Make sure you have a decent app, on your smartphone, that scans to PDF - such as Adobe Scan. This makes scanning and sharing hand written tasks easy. Annotating PDF files is an efficient process for teachers.
I also recommend the use of Google Calendar (for everybody) as notifications can be used to remind you of the start of lessons etc.
6 ways to help students be more productive by using Google Keep
Google Keep is Google’s note-taking service and part of you and your student’s G Suite. It has been around since 2013. Google continues to add new features to this commonly overlooked app. Now is the time to give it another look and help students to integrate it into their digital toolbox.
To find Google Keep go to keep.google.com or click on the ‘Waffle’ from your Gmail or Google Drive (here you may need to click on ‘More’ if you haven’t already reorganised the apps).
1. Use it as a ‘to do list’ or homework organiser
Notes can easily be added by typing into the ‘Take a note…’ box. Notes can be colour coded, they can be single items or lists, and they can be pinned for easy access. Reminders (time and/or locations) can also be added. Labels can be used to help organise the notes. Students could use labels to represent different projects, different subjects, or something more time/priority orientated.
2. Use Google Keep’s collaborative ‘to do lists’ for project planning and preparation
It is possible to ‘share’ a Google Keep list with another person. That person does not see all of your Google Keep notes - just the one you have shared with them. You can both add and complete items on a shared list. Students could use this feature to manage the requirements for a group project - what needs to be done, who is doing it and ticking off when it has been completed.
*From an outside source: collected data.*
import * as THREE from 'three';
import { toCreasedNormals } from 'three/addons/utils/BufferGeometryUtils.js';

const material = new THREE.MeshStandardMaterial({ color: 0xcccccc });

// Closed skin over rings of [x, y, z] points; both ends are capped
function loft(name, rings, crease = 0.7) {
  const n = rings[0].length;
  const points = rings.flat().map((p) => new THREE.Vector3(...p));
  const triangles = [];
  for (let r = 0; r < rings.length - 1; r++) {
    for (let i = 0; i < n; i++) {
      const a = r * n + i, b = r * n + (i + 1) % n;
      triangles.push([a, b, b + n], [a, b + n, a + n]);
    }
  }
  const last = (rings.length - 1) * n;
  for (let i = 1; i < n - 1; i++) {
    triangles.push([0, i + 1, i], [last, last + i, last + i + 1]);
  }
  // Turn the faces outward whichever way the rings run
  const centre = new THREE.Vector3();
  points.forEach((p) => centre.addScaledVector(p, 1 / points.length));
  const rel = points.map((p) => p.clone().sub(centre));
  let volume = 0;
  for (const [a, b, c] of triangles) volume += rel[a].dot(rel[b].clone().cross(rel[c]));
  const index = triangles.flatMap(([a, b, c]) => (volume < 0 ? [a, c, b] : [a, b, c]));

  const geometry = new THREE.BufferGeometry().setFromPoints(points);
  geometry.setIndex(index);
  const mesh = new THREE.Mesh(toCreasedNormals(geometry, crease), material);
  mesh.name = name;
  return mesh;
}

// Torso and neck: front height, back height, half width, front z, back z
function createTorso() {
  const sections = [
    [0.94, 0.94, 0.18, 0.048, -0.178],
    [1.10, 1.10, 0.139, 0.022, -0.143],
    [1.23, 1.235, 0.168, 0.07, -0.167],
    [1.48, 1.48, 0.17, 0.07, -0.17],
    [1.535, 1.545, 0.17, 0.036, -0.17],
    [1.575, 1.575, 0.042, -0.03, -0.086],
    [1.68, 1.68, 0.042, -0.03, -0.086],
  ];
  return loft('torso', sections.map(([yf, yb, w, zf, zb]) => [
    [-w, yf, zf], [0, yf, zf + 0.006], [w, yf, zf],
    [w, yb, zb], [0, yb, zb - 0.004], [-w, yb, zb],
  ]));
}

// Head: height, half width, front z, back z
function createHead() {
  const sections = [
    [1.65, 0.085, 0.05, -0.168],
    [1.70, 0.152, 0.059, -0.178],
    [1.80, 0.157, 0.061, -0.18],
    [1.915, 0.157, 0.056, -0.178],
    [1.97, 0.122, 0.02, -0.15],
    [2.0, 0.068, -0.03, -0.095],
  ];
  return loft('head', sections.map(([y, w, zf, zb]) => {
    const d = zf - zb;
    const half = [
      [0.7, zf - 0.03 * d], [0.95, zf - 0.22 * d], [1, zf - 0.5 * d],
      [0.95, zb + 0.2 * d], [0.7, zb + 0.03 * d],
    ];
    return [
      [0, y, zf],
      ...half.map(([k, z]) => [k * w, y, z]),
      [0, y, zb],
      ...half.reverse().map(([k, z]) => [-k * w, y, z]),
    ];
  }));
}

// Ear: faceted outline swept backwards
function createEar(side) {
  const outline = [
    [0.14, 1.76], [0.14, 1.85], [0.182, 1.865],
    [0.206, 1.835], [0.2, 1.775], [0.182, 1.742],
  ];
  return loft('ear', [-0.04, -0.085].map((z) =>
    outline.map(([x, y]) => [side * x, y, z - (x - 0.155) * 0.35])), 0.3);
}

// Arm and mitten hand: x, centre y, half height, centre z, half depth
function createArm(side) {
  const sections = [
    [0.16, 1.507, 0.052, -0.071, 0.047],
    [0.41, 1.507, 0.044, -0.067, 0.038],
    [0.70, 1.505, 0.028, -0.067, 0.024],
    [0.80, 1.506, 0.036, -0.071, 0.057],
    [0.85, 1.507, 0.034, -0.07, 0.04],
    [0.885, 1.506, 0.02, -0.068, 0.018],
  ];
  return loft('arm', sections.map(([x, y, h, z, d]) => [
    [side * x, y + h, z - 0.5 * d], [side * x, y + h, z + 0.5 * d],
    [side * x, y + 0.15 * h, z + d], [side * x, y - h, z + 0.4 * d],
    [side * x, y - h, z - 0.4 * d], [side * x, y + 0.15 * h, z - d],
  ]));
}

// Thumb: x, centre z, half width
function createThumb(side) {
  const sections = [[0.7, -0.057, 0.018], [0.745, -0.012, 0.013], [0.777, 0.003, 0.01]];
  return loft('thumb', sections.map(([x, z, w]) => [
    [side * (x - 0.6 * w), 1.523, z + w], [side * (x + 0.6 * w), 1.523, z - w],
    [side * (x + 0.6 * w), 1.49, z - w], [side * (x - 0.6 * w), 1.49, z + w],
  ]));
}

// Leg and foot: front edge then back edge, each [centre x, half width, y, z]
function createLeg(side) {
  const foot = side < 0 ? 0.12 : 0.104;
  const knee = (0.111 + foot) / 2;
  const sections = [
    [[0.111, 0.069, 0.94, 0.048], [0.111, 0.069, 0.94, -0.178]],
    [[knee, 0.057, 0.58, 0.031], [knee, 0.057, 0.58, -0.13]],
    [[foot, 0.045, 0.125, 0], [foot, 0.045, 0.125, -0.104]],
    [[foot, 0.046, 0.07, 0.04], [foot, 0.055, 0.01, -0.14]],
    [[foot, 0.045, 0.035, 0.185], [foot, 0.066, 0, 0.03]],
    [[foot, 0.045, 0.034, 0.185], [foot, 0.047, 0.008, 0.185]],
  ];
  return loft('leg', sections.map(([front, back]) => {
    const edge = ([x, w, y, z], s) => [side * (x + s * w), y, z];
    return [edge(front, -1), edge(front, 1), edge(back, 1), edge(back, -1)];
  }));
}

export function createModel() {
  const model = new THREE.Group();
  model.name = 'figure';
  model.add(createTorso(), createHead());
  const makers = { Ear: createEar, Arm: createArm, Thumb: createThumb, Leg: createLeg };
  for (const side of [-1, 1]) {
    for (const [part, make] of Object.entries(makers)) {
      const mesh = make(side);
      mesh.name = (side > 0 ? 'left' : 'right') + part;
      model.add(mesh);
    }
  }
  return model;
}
Personally, I use collaborative Google Keeps lists as an informal standing agenda for regular meetings I have with colleagues.
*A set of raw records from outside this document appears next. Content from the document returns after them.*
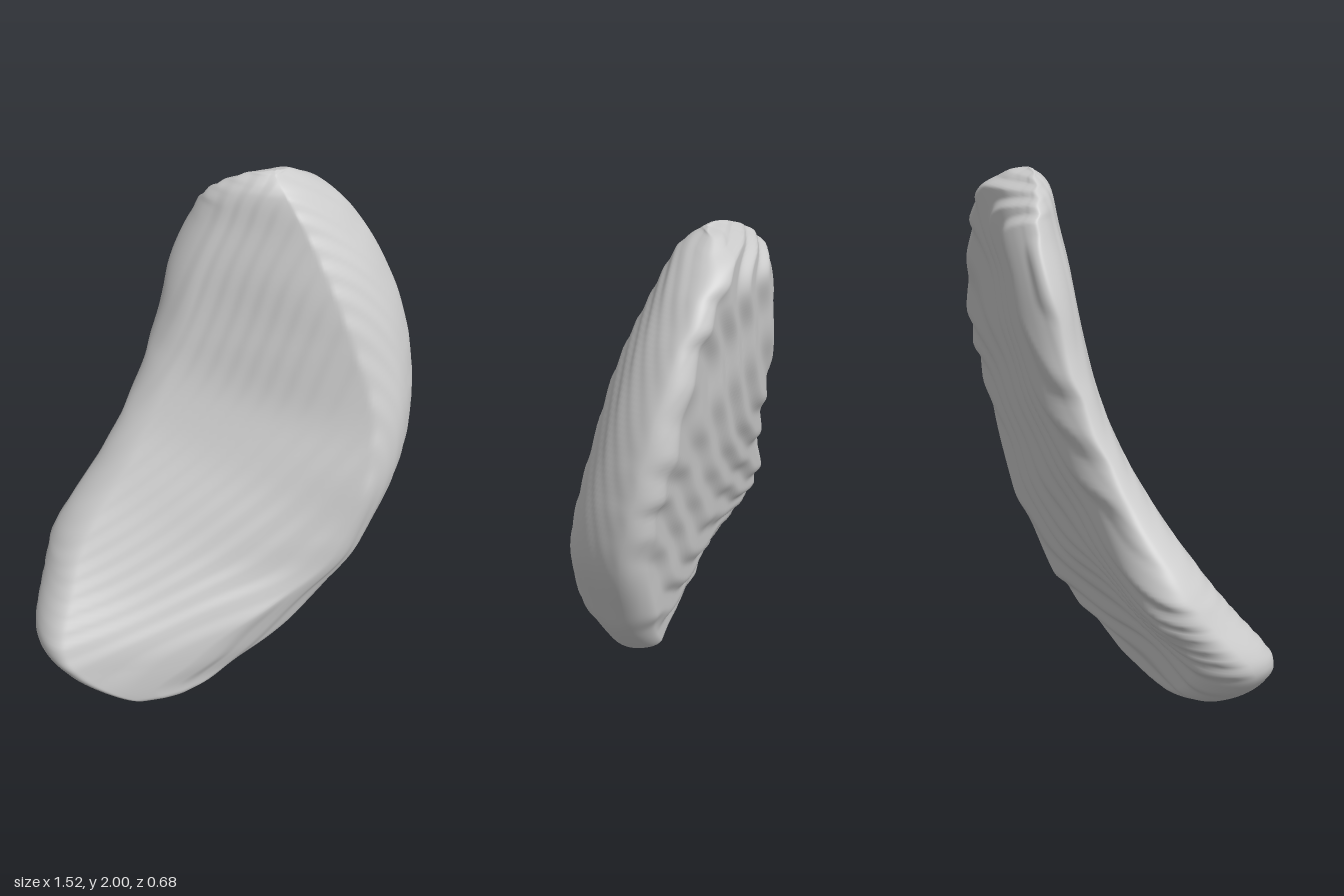
import * as THREE from 'three';
import { mergeVertices } from 'three/addons/utils/BufferGeometryUtils.js';

// Horizontal sections: y, left x, right x, back z at left / right,
// front z at left, crest x, crest z, front z at right
const SECTIONS = [
  [0.00, -0.27, -0.25, 0.13, 0.13, 0.31, -0.26, 0.32, 0.31],
  [0.02, -0.42, -0.13, 0.09, 0.12, 0.32, -0.30, 0.335, 0.29],
  [0.10, -0.58, 0.04, 0.05, 0.08, 0.32, -0.35, 0.337, 0.25],
  [0.20, -0.70, 0.23, 0.02, 0.05, 0.30, -0.22, 0.337, 0.22],
  [0.32, -0.76, 0.38, -0.03, 0.01, 0.25, -0.06, 0.33, 0.20],
  [0.50, -0.69, 0.53, -0.16, -0.01, 0.12, 0.28, 0.31, 0.18],
  [0.66, -0.61, 0.62, -0.23, -0.03, 0.01, 0.40, 0.305, 0.15],
  [0.90, -0.42, 0.72, -0.26, -0.05, -0.09, 0.49, 0.28, 0.12],
  [1.15, -0.27, 0.755, -0.295, -0.09, -0.15, 0.52, 0.22, 0.07],
  [1.40, -0.17, 0.73, -0.33, -0.14, -0.18, 0.46, 0.16, 0.02],
  [1.62, -0.11, 0.655, -0.355, -0.17, -0.20, 0.39, 0.09, -0.04],
  [1.80, -0.03, 0.55, -0.36, -0.225, -0.21, 0.32, 0.015, -0.11],
  [1.91, 0.03, 0.44, -0.30, -0.25, -0.20, 0.27, -0.04, -0.13],
  [1.98, 0.14, 0.32, -0.23, -0.22, -0.16, 0.24, -0.09, -0.13],
  [2.00, 0.23, 0.25, -0.19, -0.19, -0.11, 0.24, -0.10, -0.11],
];
const LAYER = 0.0375;

// Catmull-Rom blend of the section rows
function sectionAt(t) {
  const last = SECTIONS.length - 1;
  const i = Math.min(Math.floor(t), last - 1), f = t - i;
  const row = (k) => SECTIONS[Math.max(0, Math.min(last, k))];
  const [a, b, c, d] = [row(i - 1), row(i), row(i + 1), row(i + 2)];
  return b.map((p, k) => {
    const m0 = (c[k] - a[k]) / 2, m1 = (d[k] - p) / 2, e = c[k] - p;
    return p + f * (m0 + f * (3 * e - 2 * m0 - m1 + f * (m0 + m1 - 2 * e)));
  });
}

// Flat layers joined by short soft steps
function terrace(z, amount) {
  const u = z / LAYER, n = Math.floor(u);
  const stepped = (n + THREE.MathUtils.smoothstep(u - n, 0.25, 0.75)) * LAYER;
  return THREE.MathUtils.lerp(z, stepped, amount);
}

// Gentle unevenness that makes the layer edges wander
const waver = (x, y) =>
  0.008 * Math.sin(6 * x + 3 * y + 1) + 0.005 * Math.sin(11 * x - 6 * y) + 0.002 * Math.sin(19 * y + 9 * x);

const roundOff = (d) => Math.sqrt(1 - (1 - Math.min(Math.max(d, 0), 1)) ** 2);

// Sloping face up to the crest, then a curved bevel down to the right edge
function frontZ(x, [, xl, xr, , , fl, cx, cz, fr]) {
  if (x < cx) {
    const u = (x - xl) / (cx - xl);
    return THREE.MathUtils.lerp(fl, cz, 0.7 * u + 0.3 * Math.sin(u * Math.PI / 2));
  }
  return THREE.MathUtils.lerp(cz, fr, Math.pow((x - cx) / (xr - cx), 1.6));
}

// Back slopes fastest in the middle and levels out towards both edges
const backZ = (s, [, , , bl, br]) =>
  THREE.MathUtils.lerp(bl, br, 0.4 * s + 0.6 * THREE.MathUtils.smoothstep(s, 0, 1));

function shellGeometry() {
  const rows = (SECTIONS.length - 1) * 12, across = 100, ring = across * 2;
  const positions = [], indices = [];
  for (let i = 0; i <= rows; i++) {
    const sec = sectionAt(i / 12);
    const [y, xl, xr] = sec;
    const endRound = roundOff(Math.min(y / 0.06, (2 - y) / 0.07));
    for (let j = 0; j < ring; j++) {
      const isFront = j <= across;
      const s = (1 - Math.cos(Math.PI * j / across)) / 2;
      const x = xl + (xr - xl) * s;
      const w = waver(x, y);
      const zf = terrace(frontZ(x, sec) + w * 0.5, 0.25);
      const zb = terrace(backZ(s, sec) + w, 0.9);
      // the back has a broad round on the left and a tight one on the right
      const [leftRound, rightRound] = isFront ? [0.08, 0.12] : [0.18, 0.07];
      const k = endRound * roundOff((x - xl) / leftRound) * roundOff((xr - x) / rightRound);
      const mid = (zf + zb) / 2;
      positions.push(x, y, mid + ((isFront ? zf : zb) - mid) * k);
      if (i < rows) {
        const a = i * ring + j, b = i * ring + (j + 1) % ring;
        indices.push(a, b, b + ring, a, b + ring, a + ring);
      }
    }
  }
  let geometry = new THREE.BufferGeometry();
  geometry.setAttribute('position', new THREE.Float32BufferAttribute(positions, 3));
  geometry.setIndex(indices);
  geometry = mergeVertices(geometry, 1e-5);
  geometry.computeVertexNormals();
  return geometry;
}

export function createModel() {
  const group = new THREE.Group();
  group.name = 'layeredRock';
  const material = new THREE.MeshStandardMaterial({ color: 0xcccccc });
  const slab = new THREE.Mesh(shellGeometry(), material);
  slab.name = 'rockSlab';
  group.add(slab);
  return group;
}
3. Make use of the Google Keep Chrome extension
Chrome extensions are small software programs that customise your experience of using Google Chrome. They enable users to tailor Chrome’s functionality and behaviour to individual needs or preferences of a person. Once installed (you do not need to be an admin on your device to do this) they usually add an icon to the right of the omnibox in Chrome.
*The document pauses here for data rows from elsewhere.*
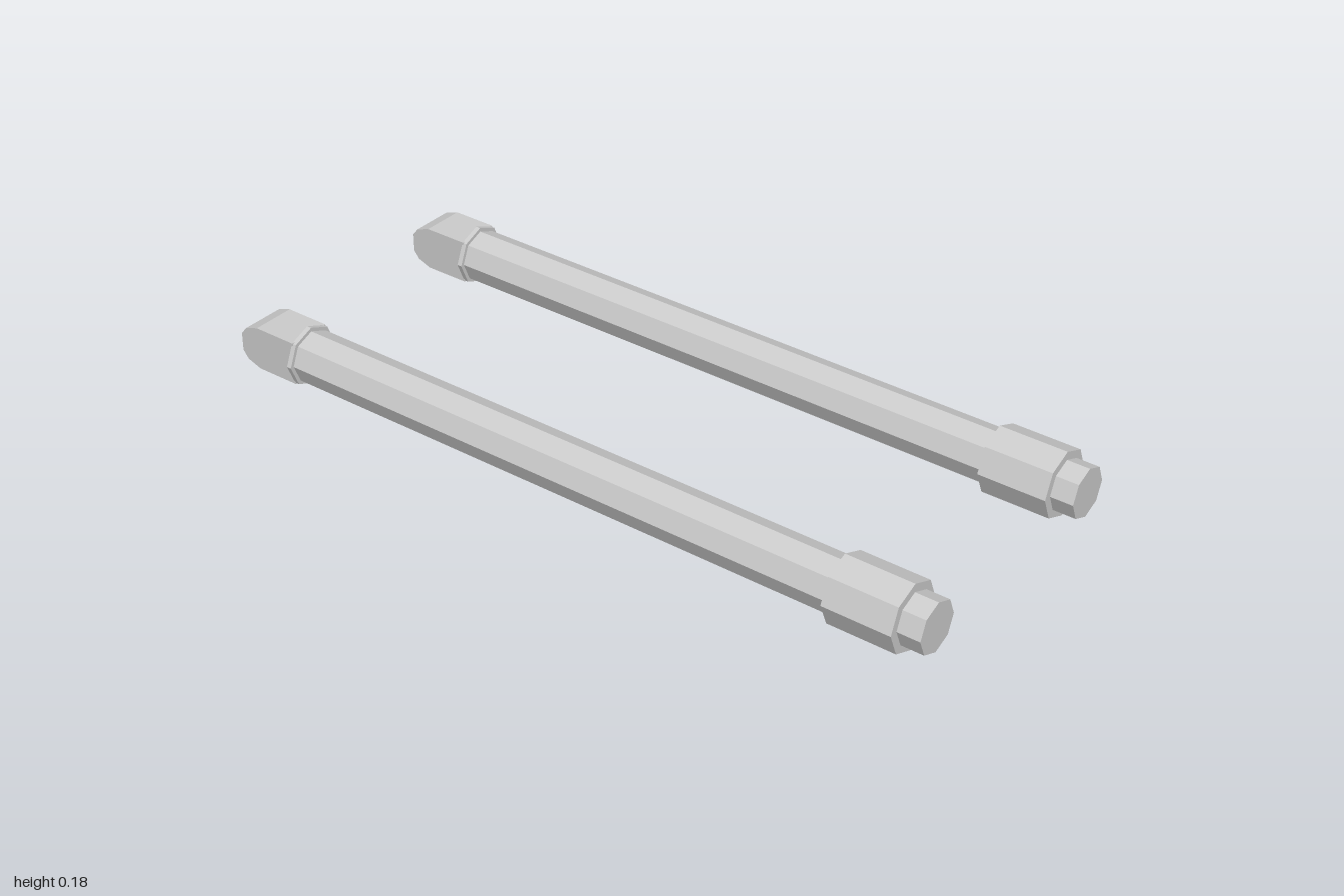
import * as THREE from 'three';

const SIDES = 8;
const AXIS_Y = 0.089;
const ROD_Z = 0.318;

export function createModel() {
  const model = new THREE.Group();
  const material = new THREE.MeshStandardMaterial({ color: 0xcccccc, flatShading: true });

  // Octagonal section running along x from x0 to x1
  function section(name, radius, x0, x1) {
    const geometry = new THREE.CylinderGeometry(radius, radius, x1 - x0, SIDES);
    geometry.rotateZ(-Math.PI / 2);
    geometry.translate((x0 + x1) / 2, 0, 0);
    const mesh = new THREE.Mesh(geometry, material);
    mesh.name = name;
    return mesh;
  }

  // Flat tongue with a rounded outer end, extruded across z
  function tongue() {
    const half = [[-0.824, 0.058], [-0.945, 0.058], [-0.984, 0.044], [-1, 0.024]];
    const outline = [...half, ...half.map(([x, y]) => [x, -y]).reverse()];
    const shape = new THREE.Shape(outline.map(([x, y]) => new THREE.Vector2(x, y)));
    const width = 0.116;
    const geometry = new THREE.ExtrudeGeometry(shape, { depth: width, bevelEnabled: false });
    geometry.translate(0, 0, -width / 2);
    const mesh = new THREE.Mesh(geometry, material);
    mesh.name = 'tongue';
    return mesh;
  }

  // Two identical rods, front and back
  for (const side of [1, -1]) {
    const rod = new THREE.Group();
    rod.name = side > 0 ? 'frontRod' : 'backRod';
    rod.add(
      tongue(),
      section('flange', 0.079, -0.828, -0.815),
      section('shaft', 0.069, -0.815, 0.76),
      section('collar', 0.088, 0.76, 0.94),
      section('endCap', 0.066, 0.94, 1)
    );
    rod.position.set(0, AXIS_Y, side * ROD_Z);
    model.add(rod);
  }
  return model;
}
With the Google Keep Chrome Extension students (and you) can easily save text, images and links to Google Keep and have them synced across all the platforms that you use. You can save page links, text and images, take notes on saved content and add labels to notes. All of this automatically saves to Google Keep.
4. Use Google Keep to capture text, images and links during online research
Imagine a student is doing an online research task. They find part of an article that would be useful. They highlight it, press the Google Keep icon in the toolbar of Google Chrome to activate the extension. The highlighted text along with a link back to its source are added to Google Keep. If a label has been set up by the student for that task all the research can easily be collated in one place.
Google Keep can then be used as a source of notes, ideas and clippings. In Google Docs and Google Slides > Tools > Keep notepad adds a sidebar from which content can be easily added to the project being developed.
If a user wants to add an image to their Google Keep all they need to do is right click on an image > ‘Save image to Keep’.
5. Have Google Keep open in a tab when Google Chrome is opened
It is easy to set up Google Chrome so that every time you launch Chrome it opens up with certain tabs. If Google Keep was to be a core of a student‘s note taking and organizational process, Chrome launching with Keep would be a positive start. To do this in Google Chrome go to Settings > scroll down > On start-up > Open a specific page > Add a new page > paste in the link to Google Keep: https://keep.google.com
6. Install the smartphone app
There is a Google Keep app for iOS (iPhone and iPad) as well as for Android phones (obviously as Android is Google‘s mobile operating system). You could encourage or even require students to install the Google Keep app. The mobile phone app allows you to record voice notes to your Google Keep account. After recording a voice memo Google will transcribe it for you and will offer the ability to playback the audio clip.